YOUR GOAL:
Select from the records below every line that has the word "verts" in it.

START THE INPUT

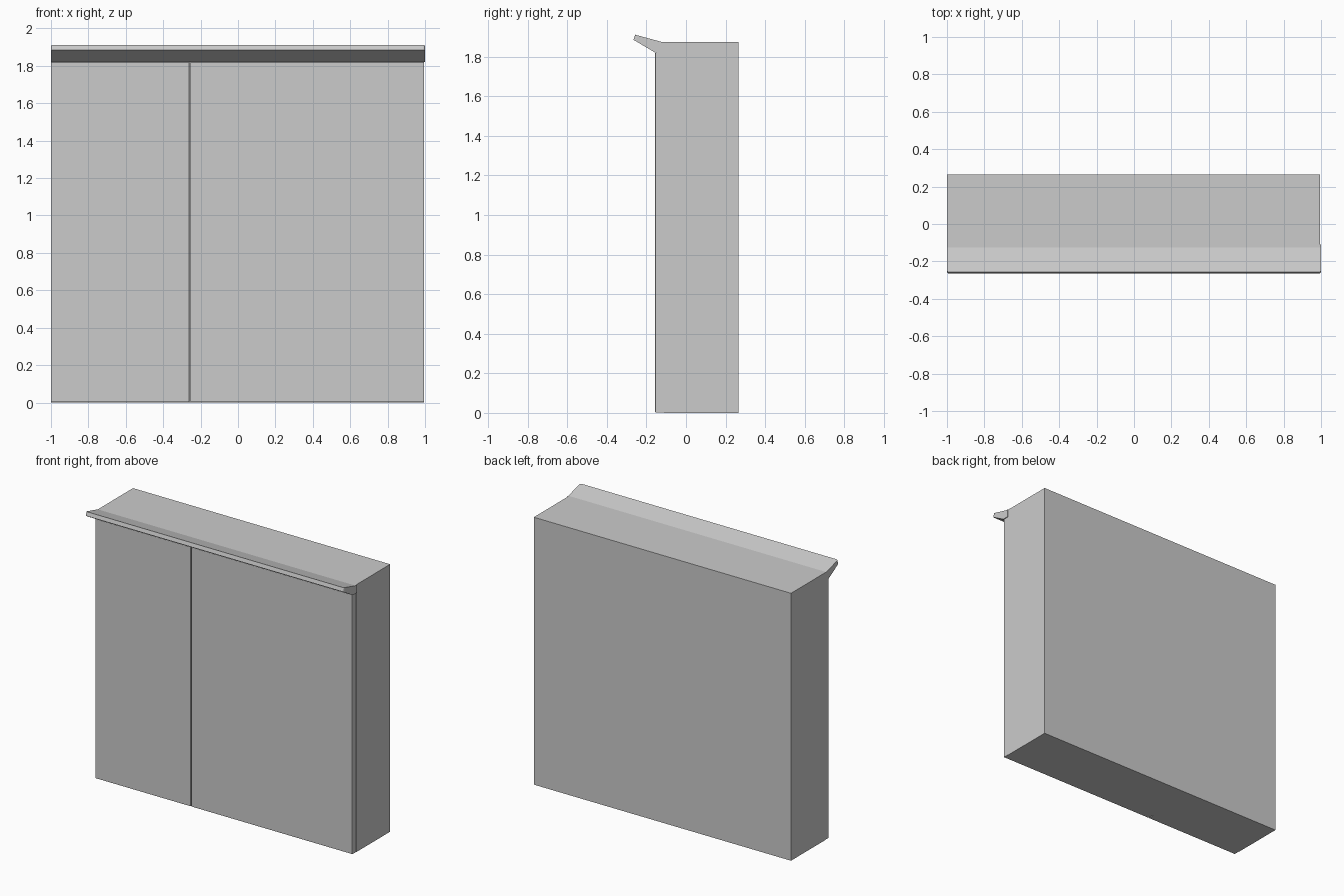
import bpy, bmesh

if "Cube" in bpy.data.objects:
    bpy.data.objects.remove(bpy.data.objects["Cube"])


def finish(name, bm):
    bmesh.ops.recalc_face_normals(bm, faces=bm.faces[:])
    mesh = bpy.data.meshes.new(name)
    bm.to_mesh(mesh)
    bm.free()
    obj = bpy.data.objects.new(name, mesh)
    bpy.context.collection.objects.link(obj)
    return obj


def extrude_profile(points, x0, x1):
    """Sweep a (y, z) profile along x."""
    bm = bmesh.new()
    face = bm.faces.new([bm.verts.new((x0, y, z)) for y, z in points])
    new = bmesh.ops.extrude_face_region(bm, geom=[face])["geom"]
    verts = [v for v in new if isinstance(v, bmesh.types.BMVert)]
    bmesh.ops.translate(bm, verts=verts, vec=(x1 - x0, 0, 0))
    return bm


def box(x0, x1, y0, y1, z0, z1):
    return extrude_profile([(y0, z0), (y1, z0), (y1, z1), (y0, z1)], x0, x1)


def bevel_where(bm, test, width, segments):
    edges = [e for e in bm.edges if all(test(v.co) for v in e.verts)]
    bmesh.ops.bevel(bm, geom=edges, offset=width, offset_type='OFFSET',
                    segments=segments, profile=0.5, affect='EDGES')


# Cabinet body
finish("cabinet_body", box(-1, 0.995, -0.11, 0.265, 0, 1.875))

# Narrow and wide front doors with softened front edges
for name, x0, x1 in (("narrow_door", -1, -0.260), ("wide_door", -0.254, 0.995)):
    bm = box(x0, x1, -0.156, -0.111, 0.002, 1.82)
    bevel_where(bm, lambda c: c.y < -0.15, 0.004, 2)
    finish(name, bm)

# Flared cornice above the doors
cornice = extrude_profile([(-0.11, 1.82), (-0.155, 1.82), (-0.265, 1.885),
                           (-0.257, 1.911), (-0.125, 1.875), (-0.11, 1.875)], -1, 1)
edges = [e for e in cornice.edges if all(v.co.y < -0.2 for v in e.verts)
         and abs(e.verts[0].co.x - e.verts[1].co.x) < 0.01]
bmesh.ops.bevel(cornice, geom=edges, offset=0.012, offset_type='OFFSET',
                segments=3, profile=0.5, affect='EDGES')
finish("cornice", cornice)
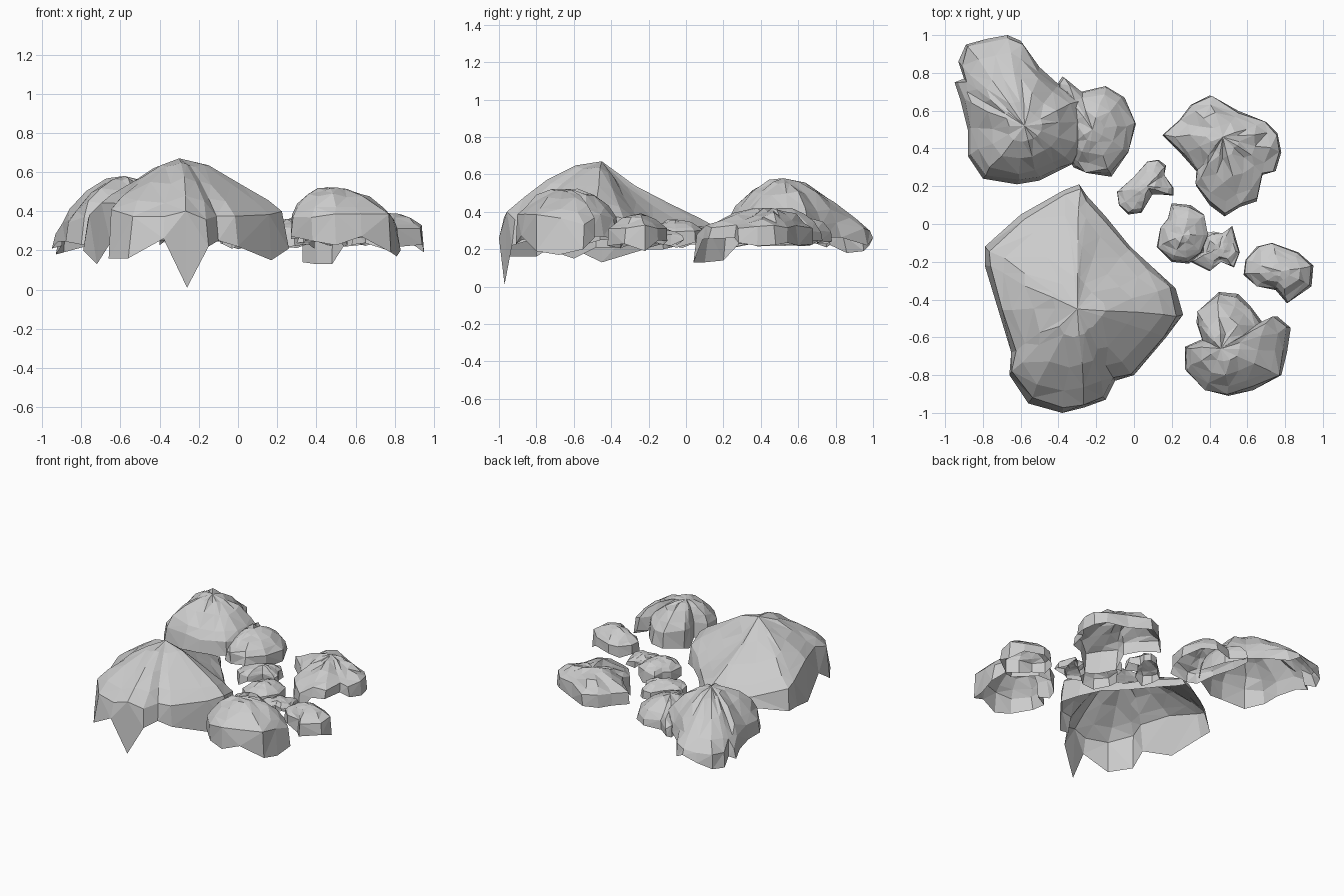
import bpy, bmesh, random
from mathutils import Vector


def rock(name, outline, peak, low, shoulder, power, seed, jit=0.012):
    """Open-bottomed boulder shell. Outline points are (x, y[, low, shoulder, power])
    clockwise; rings climb from the ragged skirt to the peak."""
    rnd = random.Random(seed)
    bm = bmesh.new()
    top = Vector(peak)
    rings = []
    for k, t in enumerate((1.0, 0.955, 0.8, 0.56, 0.27)):
        ring = []
        for i, p in enumerate(outline):
            lo, sh, pw = tuple(p[2:]) + (low, shoulder, power)[len(p) - 2:]
            x = top.x + (p[0] - top.x) * t
            y = top.y + (p[1] - top.y) * t
            if k == 0:
                z = lo + (rnd.uniform(-0.025, 0.025) if len(p) == 2 else 0)
            else:
                z = sh + (top.z - sh) * (1 - t ** pw) + rnd.uniform(-jit, jit)
                x += rnd.uniform(-jit, jit) * t
                y += rnd.uniform(-jit, jit) * t
            ring.append(bm.verts.new((x, y, z)))
        rings.append(ring)
    n = len(outline)
    for a, b in zip(rings, rings[1:]):
        for i in range(n):
            j = (i + 1) % n
            bm.faces.new((a[j], a[i], b[i], b[j]))
    tip = bm.verts.new(top)
    for i in range(n):
        bm.faces.new((rings[-1][(i + 1) % n], rings[-1][i], tip))
    # merge nearly flat neighbours into broad chiselled facets
    bmesh.ops.dissolve_limit(bm, angle_limit=0.12, verts=bm.verts[:], edges=bm.edges[:])
    bmesh.ops.triangulate(bm, faces=[f for f in bm.faces if len(f.verts) > 3])
    bmesh.ops.recalc_face_normals(bm, faces=bm.faces[:])
    if sum(f.normal.z * f.calc_area() for f in bm.faces) < 0:
        bmesh.ops.reverse_faces(bm, faces=bm.faces[:])
    mesh = bpy.data.meshes.new(name)
    bm.to_mesh(mesh)
    bm.free()
    ob = bpy.data.objects.new(name, mesh)
    bpy.context.collection.objects.link(ob)


# Largest boulder, front left
rock("large_front_boulder", [
    (-0.29, 0.21, 0.25, 0.30, 0.8), (-0.25, 0.15, 0.25, 0.31, 0.8),
    (-0.15, 0.04, 0.25, 0.31, 0.8), (-0.02, -0.12, 0.25, 0.31, 0.9),
    (0.10, -0.23, 0.25, 0.32, 1.1), (0.22, -0.34, 0.21, 0.34, 1.4),
    (0.26, -0.48, 0.21, 0.37, 1.5), (0.17, -0.60, 0.15, 0.36, 1.6),
    (0.0, -0.80, 0.22, 0.36, 1.6), (-0.1, -0.83, 0.25, 0.36, 1.6),
    (-0.15, -0.93, 0.22, 0.34, 1.7), (-0.26, -0.97, 0.01, 0.38, 1.7),
    (-0.38, -1.0, 0.26, 0.34, 1.7), (-0.56, -0.95, 0.16, 0.36, 1.6),
    (-0.66, -0.80, 0.16, 0.40, 1.5), (-0.65, -0.68, 0.24, 0.42, 1.4),
    (-0.72, -0.45, 0.13, 0.42, 1.4), (-0.79, -0.22, 0.20, 0.36, 1.3),
    (-0.79, -0.12, 0.20, 0.34, 1.1), (-0.60, 0.05, 0.24, 0.30, 0.9),
    (-0.37, 0.18, 0.25, 0.30, 0.8)], (-0.30, -0.45, 0.67), 0.24, 0.36, 1.5, 1)

# Back left boulder and the lower lump leaning on it
rock("back_left_boulder", [
    (-0.67, 1.0, 0.26, 0.28, 1.5), (-0.60, 0.97, 0.22, 0.28, 1.5), (-0.50, 0.83),
    (-0.40, 0.74), (-0.27, 0.66), (-0.24, 0.55), (-0.25, 0.42), (-0.32, 0.32),
    (-0.40, 0.28), (-0.50, 0.23), (-0.62, 0.21, 0.25, 0.36, 2),
    (-0.80, 0.24, 0.23, 0.36, 2), (-0.88, 0.36), (-0.88, 0.50), (-0.92, 0.66),
    (-0.95, 0.75, 0.21, 0.26, 1.7), (-0.90, 0.77), (-0.93, 0.86, 0.18, 0.26, 1.8),
    (-0.89, 0.95, 0.19, 0.26, 1.7), (-0.78, 0.98, 0.22, 0.27, 1.6)],
    (-0.58, 0.52, 0.58), 0.24, 0.32, 2.0, 2)
rock("back_left_lump", [
    (-0.40, 0.75), (-0.38, 0.78), (-0.28, 0.70), (-0.15, 0.73), (-0.05, 0.67),
    (0.01, 0.53), (-0.03, 0.38), (-0.12, 0.25), (-0.25, 0.27), (-0.32, 0.30),
    (-0.38, 0.40), (-0.40, 0.60)], (-0.22, 0.50, 0.42), 0.24, 0.29, 2.0, 3)

# Back right boulder with a deep front corner
rock("back_right_boulder", [
    (0.40, 0.68), (0.55, 0.60), (0.70, 0.54), (0.76, 0.48), (0.78, 0.38),
    (0.75, 0.28), (0.68, 0.26), (0.65, 0.12), (0.56, 0.09), (0.48, 0.04, 0.13, 0.27, 1.4),
    (0.40, 0.10, 0.13, 0.30, 1.4), (0.33, 0.20, 0.14, 0.30, 1.4), (0.33, 0.28),
    (0.25, 0.37), (0.15, 0.47), (0.24, 0.55), (0.30, 0.63)],
    (0.47, 0.46, 0.42), 0.24, 0.31, 2.0, 4)

# Front right boulder, steep sides and a broad top
rock("front_right_boulder", [
    (0.45, -0.36), (0.55, -0.37), (0.62, -0.44), (0.68, -0.52), (0.76, -0.49),
    (0.83, -0.55, 0.20, 0.32, 2.2), (0.81, -0.68, 0.17, 0.34, 2.2),
    (0.78, -0.80, 0.19, 0.37, 2.2), (0.63, -0.88), (0.50, -0.91), (0.38, -0.88),
    (0.27, -0.77), (0.27, -0.65), (0.36, -0.61), (0.33, -0.52), (0.34, -0.46)],
    (0.46, -0.66, 0.52), 0.25, 0.36, 2.4, 5)

# Small stones between the boulders
rock("right_stone", [
    (0.73, -0.10), (0.87, -0.15), (0.95, -0.22, 0.19, 0.32, 2), (0.94, -0.33),
    (0.81, -0.42), (0.75, -0.35), (0.65, -0.33), (0.58, -0.27), (0.59, -0.19),
    (0.65, -0.12)], (0.78, -0.25, 0.39), 0.23, 0.30, 2.0, 6, 0.008)
rock("centre_stone", [
    (0.20, 0.11), (0.30, 0.10), (0.37, 0.05), (0.39, -0.05), (0.36, -0.15),
    (0.29, -0.21), (0.20, -0.20), (0.12, -0.12), (0.14, -0.02), (0.18, 0.03)],
    (0.26, -0.06, 0.36), 0.23, 0.29, 2.0, 7, 0.008)
rock("centre_chip", [
    (0.37, -0.05), (0.42, -0.04), (0.47, -0.05), (0.52, -0.01), (0.54, -0.08),
    (0.56, -0.15), (0.53, -0.23), (0.46, -0.20), (0.40, -0.25), (0.30, -0.20),
    (0.36, -0.15)], (0.45, -0.13, 0.31), 0.24, 0.27, 2.0, 8, 0.006)
rock("back_stone", [
    (0.13, 0.34), (0.17, 0.31), (0.16, 0.26), (0.21, 0.19), (0.21, 0.15),
    (0.10, 0.16), (0.04, 0.06), (-0.03, 0.05), (-0.08, 0.10), (-0.09, 0.17),
    (0.0, 0.25), (0.07, 0.33)], (0.07, 0.20, 0.34), 0.23, 0.28, 2.0, 9, 0.006)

END THE INPUT

RESULT OF THE TASK:
    face = bm.faces.new([bm.verts.new((x0, y, z)) for y, z in points])
    verts = [v for v in new if isinstance(v, bmesh.types.BMVert)]
    bmesh.ops.translate(bm, verts=verts, vec=(x1 - x0, 0, 0))
    edges = [e for e in bm.edges if all(test(v.co) for v in e.verts)]
edges = [e for e in cornice.edges if all(v.co.y < -0.2 for v in e.verts)
         and abs(e.verts[0].co.x - e.verts[1].co.x) < 0.01]
            ring.append(bm.verts.new((x, y, z)))
    tip = bm.verts.new(top)
    bmesh.ops.dissolve_limit(bm, angle_limit=0.12, verts=bm.verts[:], edges=bm.edges[:])
    bmesh.ops.triangulate(bm, faces=[f for f in bm.faces if len(f.verts) > 3])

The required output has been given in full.